“They did not use firearms, but knives and machetes, and they killed three Indians and critically injured another three.”
Egide Karafifi, the head city official in Kirumba, told the AFP news agency that the attackers were wearing civilian clothes, had raphia palm coverings on their heads and were singing Mai-Mai songs.
The Mai-Mai are just one of a number of armed groups fighting each other and the army in the east of the country.
They were integrated in the Congolese army but control their own territory in South Kivu province and have previously attempted to overturn the military command in the area.
“It’s a very sad loss but I can assure you that we will pursue our efforts against the threats posed by the various armed groups, including the group which launched the attack this morning”
No group immediately claimed responsibility for the killings.
Roger Meece, the head of the UN mission in DR Congo, said the deaths were “a very sad loss,” but added that his forces would continue their efforts to beat the threat of armed groups operating in the region.
“I can only reiterate the shock I felt, the sadness for the loss of our soldiers,” Meece said at his weekly news conference in Kinshasa.
“It’s a very sad loss but I can assure you that we will pursue our efforts against the threats posed by the various armed groups, including the group which launched the attack this morning.”

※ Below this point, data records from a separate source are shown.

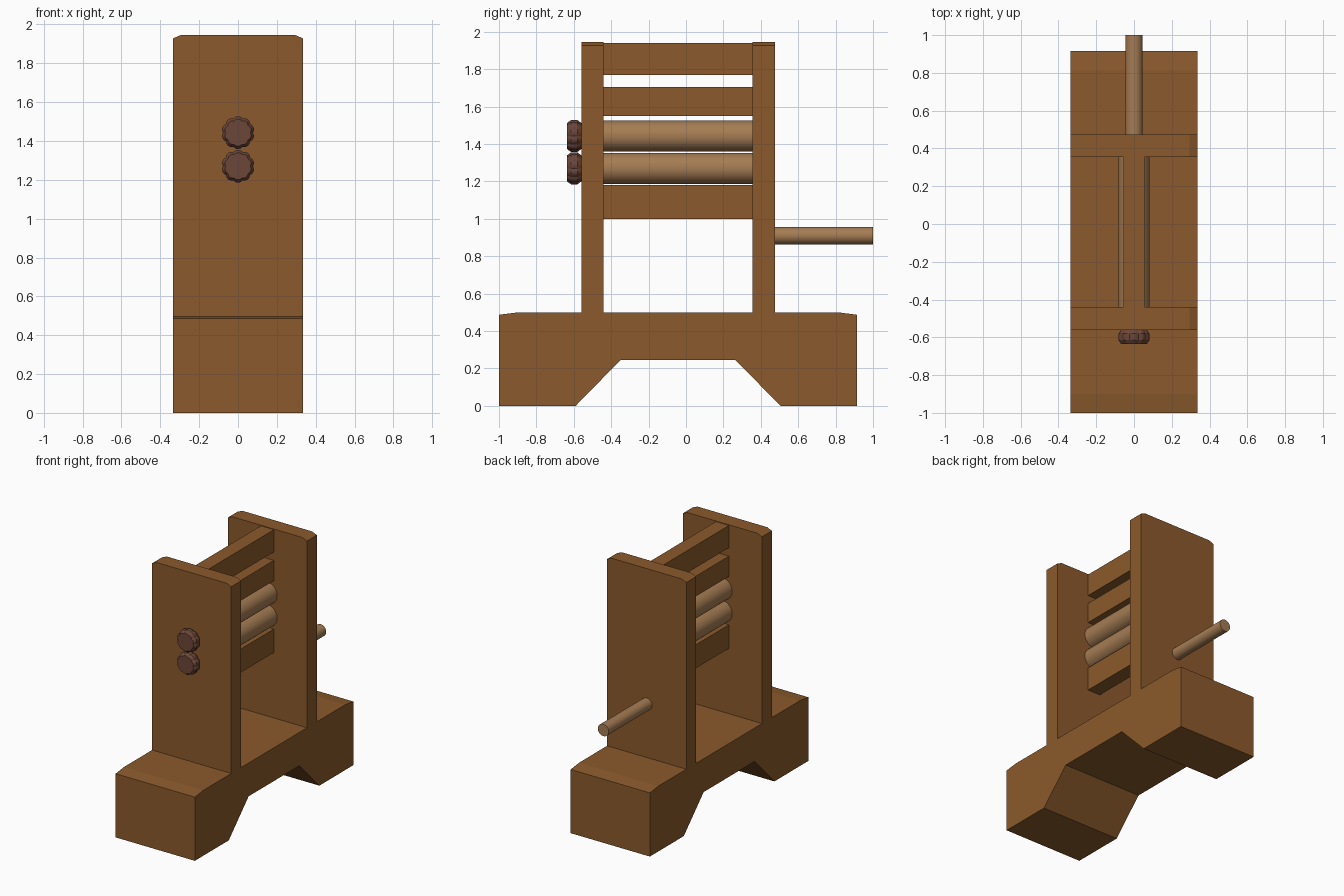
import bpy, bmesh, math

if "Cube" in bpy.data.objects:
    bpy.data.objects.remove(bpy.data.objects["Cube"])


def material(name, rgb):
    m = bpy.data.materials.new(name)
    m.diffuse_color = (*rgb, 1)
    m.use_nodes = True
    m.node_tree.nodes["Principled BSDF"].inputs["Base Color"].default_value = m.diffuse_color
    return m


WOOD = material("brown_wood", (0.258, 0.102, 0.025))
TAN = material("tan_roller_wood", (0.376, 0.202, 0.087))
DARK = material("dark_knob", (0.150, 0.061, 0.040))


def loft(name, rings, mat, smooth=None):
    """Skin a stack of equal-length rings and cap both ends."""
    bm = bmesh.new()
    loops = [[bm.verts.new(p) for p in ring] for ring in rings]
    n = len(loops[0])
    for a, b in zip(loops, loops[1:]):
        for i in range(n):
            j = (i + 1) % n
            bm.faces.new((a[i], a[j], b[j], b[i]))
    bm.faces.new(loops[0])
    bm.faces.new(loops[-1])
    bmesh.ops.recalc_face_normals(bm, faces=bm.faces)
    mesh = bpy.data.meshes.new(name)
    bm.to_mesh(mesh)
    bm.free()
    mesh.materials.append(mat)
    ob = bpy.data.objects.new(name, mesh)
    bpy.context.collection.objects.link(ob)
    if smooth:
        bpy.ops.object.select_all(action='DESELECT')
        ob.select_set(True)
        bpy.context.view_layer.objects.active = ob
        bpy.ops.object.shade_smooth_by_angle(angle=math.radians(smooth))
    return ob


def profile_along_y(name, xz, y0, y1, mat):
    return loft(name, [[(x, y, z) for x, z in xz] for y in (y0, y1)], mat)


def turned(name, z, stations, mat, n=32, lobes=0, depth=0, smooth=35):
    """Round part along y; stations are (y, radius); lobes scallop the rim."""
    rings = []
    for y, r in stations:
        ring = []
        for i in range(n):
            a = 2 * math.pi * i / n
            rr = r * (1 - depth * (1 - abs(math.cos(a * lobes / 2)))) if lobes else r
            ring.append((rr * math.sin(a), y, z + rr * math.cos(a)))
        rings.append(ring)
    return loft(name, rings, mat, smooth)


W = 0.335

# Arched base block with sloped top ends
base = [(-1, 0), (-0.59, 0), (-0.35, 0.245), (0.265, 0.245), (0.505, 0),
        (0.915, 0), (0.915, 0.487), (0.815, 0.5), (-0.9, 0.5), (-1, 0.487)]
loft("base", [[(x, y, z) for y, z in base] for x in (-W, W)], WOOD)

# Upright boards with clipped top corners
board = [(-W, 0.5), (W, 0.5), (W, 1.928), (0.295, 1.945), (-0.295, 1.945), (-W, 1.928)]
for name, y in (("front_upright", -0.56), ("back_upright", 0.355)):
    profile_along_y(name, board, y, y + 0.12, WOOD)

# Cross bars between the uprights
for name, z0, z1 in (("lower_bar", 1.0, 1.18), ("middle_bar", 1.55, 1.705),
                     ("top_bar", 1.77, 1.94)):
    profile_along_y(name, [(-0.055, z0), (0.055, z0), (0.055, z1), (-0.055, z1)],
                    -0.44, 0.355, WOOD)

# Rollers and their scalloped knobs
for name, z in (("lower", 1.27), ("upper", 1.443)):
    turned(name + "_roller", z, [(-0.44, 0.083), (0.355, 0.083)], TAN)
    turned(name + "_knob", z, [(-0.56, 0.07), (-0.58, 0.085), (-0.615, 0.085), (-0.636, 0.07)],
           DARK, n=40, lobes=10, depth=0.09, smooth=30)

# Peg at the back
turned("back_peg", 0.91, [(0.475, 0.046), (1.0, 0.046)], TAN)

Nearly 4,000 Indian army soldiers are part of the UN Congo peacekeeping mission, which has about 20,000 people from various countries.
An Indian peacekeeper was shot and killed in North Kivu in May this year, and another was killed in a gun battle in the province in 2005.
Ban Ki-moon, the UN secretary general, called for an investigation into the latest killings.
“The secretary-general condemns the assault and calls on the government of the Democratic Republic of the Congo to launch an immediate investigation into this incident and ensure that the perpetrators are swiftly identified and brought to justice,” a UN statement said.
Urged to leave
Repeated attacks have called into question the ability of the UN force to protect civilians. The mission, earlier known by its French acronym Monuc, has lost more than 100 peacekeepers since 1999.
It has been present in DR Congo since late 1999 and its mandate runs until June 30 next year.
DR Congo’s president has said that he wants all the peacekeepers out before September 2011 and the UN started a nominal withdrawal last month.
However, John Holmes, the UN humanitarin chief, and non-governmental groups have warned that violence may spiral out of control if the peacekeepers all leave.
Rebels ousted longtime dictator Mobutu Sese Seko in 1997, then turned on each other in back-to-back civil wars that became an international scramble for the country’s minerals and drew in soldiers from more than a half-dozen African nations.
The $1.35 billion-a-year UN mission helped hold DR Congo’s first democratic elections in 40 years in 2006, although results were disputed and critics said the process favored the incumbent, Joseph Kabila.